Although the proposal is tougher than the 2011 version, it doesn’t reach the strict levels already enacted in the European Union. In addition to capping executive pay, EU standards defer incentive bonuses for a decade, for example. And the proposed rules apply only to incentive-based pay, not to straight salaries, stock awards that are not tied to incentives or discretionary bonuses. That leaves a number of loopholes for banks to deploy if they want to work around the rules.
U.S. banks with large operations in Europe, for example, already used some work-arounds to maintain pay levels for some employees following the 2013 rules aimed at curbing incentive bonuses. Both JPMorgan and Morgan Stanley have since granted larger salaries and fixed cash bonuses (which aren’t covered in the EU rules) to employees who would otherwise have seen long deferrals on their pay.
Guay says that banks use an array of compensation schemes already, including relying heavily on equity-based provisions. “They’ve already got these other compensation vehicles in place. I could see them tweaking the plans to downplay the parts that are regulated and bumping up some other things.”
“It’s all very sage-like and it looks very wise and important. But where’s the evidence that any of this will actually work?”–Martin Conyon
The proposals were released by the National Credit Union Administration, acting for six agencies working together drawing up the reforms. The Federal Reserve, Securities and Exchange Commission, Federal Deposit Insurance Corp., Treasury Department and Federal Housing Finance Agency are also involved in drafting and enforcing the rules.
The government is accepting comments on the proposal through July 22. (The complete text may be found here.)
It’s important, Guay notes, to remember that the compensation changes are part of an array of other regulations put forth by these different agencies in the years since the economic crisis. “There have been lots of changes to governance … lots of changes to disclosure … lots of changes to compensation over the years. I worry a little that we’re not seeing the big picture.”

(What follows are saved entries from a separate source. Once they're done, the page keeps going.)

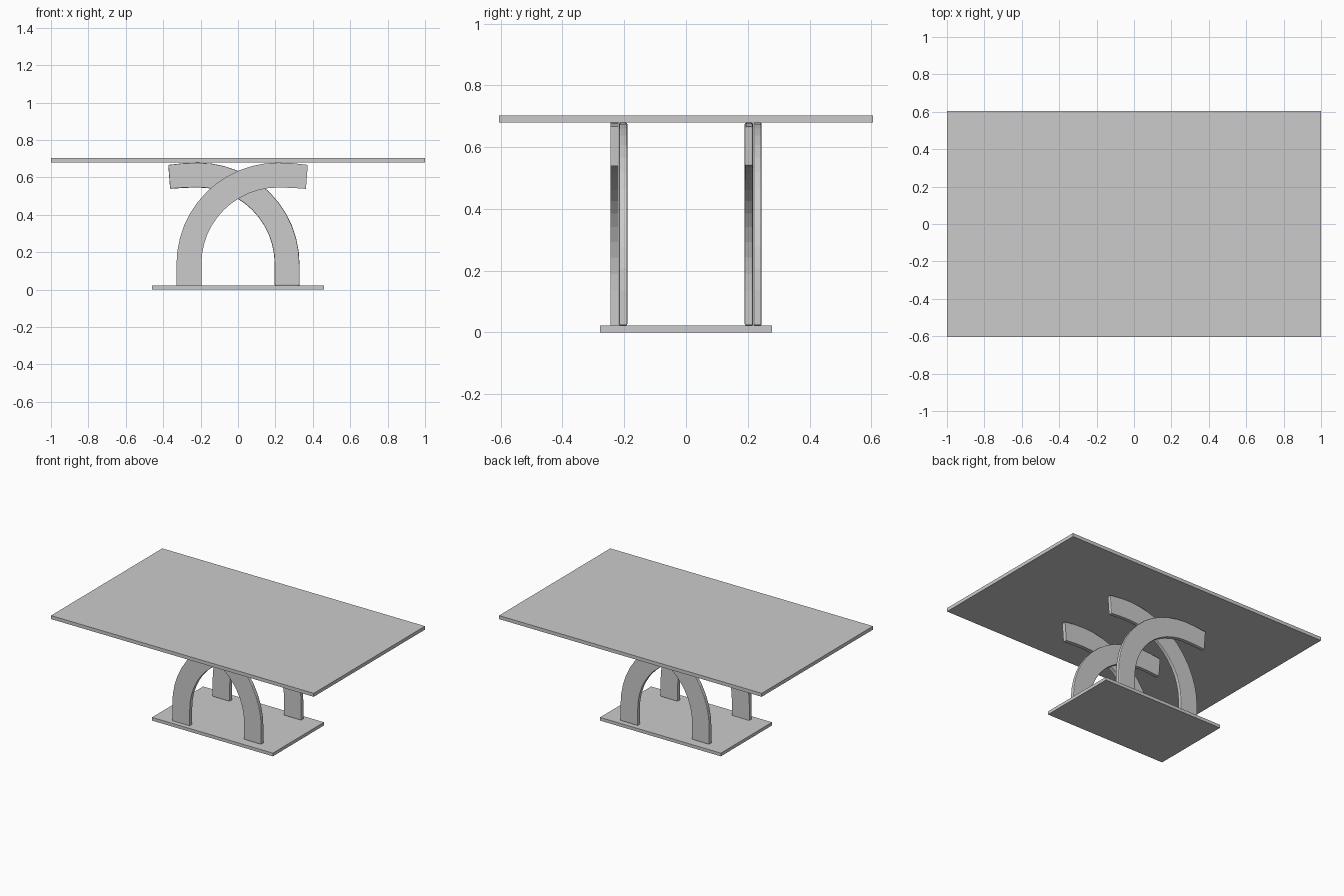
import bpy, bmesh, math

if "Cube" in bpy.data.objects:
    bpy.data.objects.remove(bpy.data.objects["Cube"])

SEG = 12                      # facets per quarter arc
CX, CZ = 0.214, 0.136         # arc centre
R_OUT, R_IN = 0.543, 0.410


def slab(name, sx, sy, z0, z1):
    bpy.ops.mesh.primitive_cube_add(size=1, location=(0, 0, (z0 + z1) / 2))
    ob = bpy.context.object
    ob.name = name
    ob.scale = (sx, sy, z1 - z0)
    bpy.ops.object.transform_apply(location=False, rotation=False, scale=True)
    return ob


def rail(r, end, foot):
    """One edge of the arch: straight foot, quarter arc, gently drooping tip."""
    pts = [(CX - r, foot)]
    for i in range(SEG + 1):
        a = math.pi - i / SEG * math.pi / 2
        pts.append((CX + r * math.cos(a), CZ + r * math.sin(a)))
    for t in (0.5, 1.0):
        pts.append((CX + t * (end[0] - CX), CZ + r + t * t * (end[1] - CZ - r)))
    return pts


def arch(name, y0, y1, side, bevel):
    foot = 0.022
    outer = rail(R_OUT, (0.373, 0.667), foot)
    inner = rail(R_IN, (0.363, 0.539), foot)
    bm = bmesh.new()
    rings = []
    for (ox, oz), (ix, iz) in zip(outer, inner):
        rings.append([bm.verts.new((side * x, y, z)) for x, y, z in
                      ((ox, y0, oz), (ox, y1, oz), (ix, y1, iz), (ix, y0, iz))])
    for a, b in zip(rings, rings[1:]):
        for k in range(4):
            n = (k + 1) % 4
            bm.faces.new((a[k], a[n], b[n], b[k]))
    bm.faces.new(rings[0])
    bm.faces.new(rings[-1])
    bmesh.ops.recalc_face_normals(bm, faces=bm.faces)
    me = bpy.data.meshes.new(name)
    bm.to_mesh(me)
    bm.free()
    ob = bpy.data.objects.new(name, me)
    bpy.context.collection.objects.link(ob)
    if bevel:
        m = ob.modifiers.new("edge_bevel", 'BEVEL')
        m.width = 0.005
        m.segments = 2
        m.limit_method = 'ANGLE'
        m.angle_limit = math.radians(40)
    return ob


# Table top and floor plate
slab("table_top", 2.0, 1.21, 0.679, 0.703)
slab("base_plate", 0.92, 0.556, 0.0, 0.022)

# Two pairs of crossing arches; side 1 stands on the left, -1 on the right
arch("front_arch_left", -0.245, -0.218, 1, False)
arch("front_arch_right", -0.217, -0.190, -1, True)
arch("back_arch_left", 0.190, 0.217, 1, True)
arch("back_arch_right", 0.218, 0.245, -1, True)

Conyon points out that the rules for financial executive pay alone are roughly 275 pages long, on top of myriad other rules put in place under Dodd Frank. “To be kind, the various rules that Congress promulgated and required various agencies to implement have been extremely complex.” So complex, in fact, that it has taken six years to put them in place.
He questions whether the efforts reflect more of an effort to do “something” in response to the 2008 crisis, without confirming whether any of the steps will have the right effect. In fact, some research that shows that the rules adopted in the EU could increase, rather than decrease, risk taking.
“It’s all very sage-like and it looks very wise and important,” Conyon adds. “But where’s the evidence that any of this will actually work?”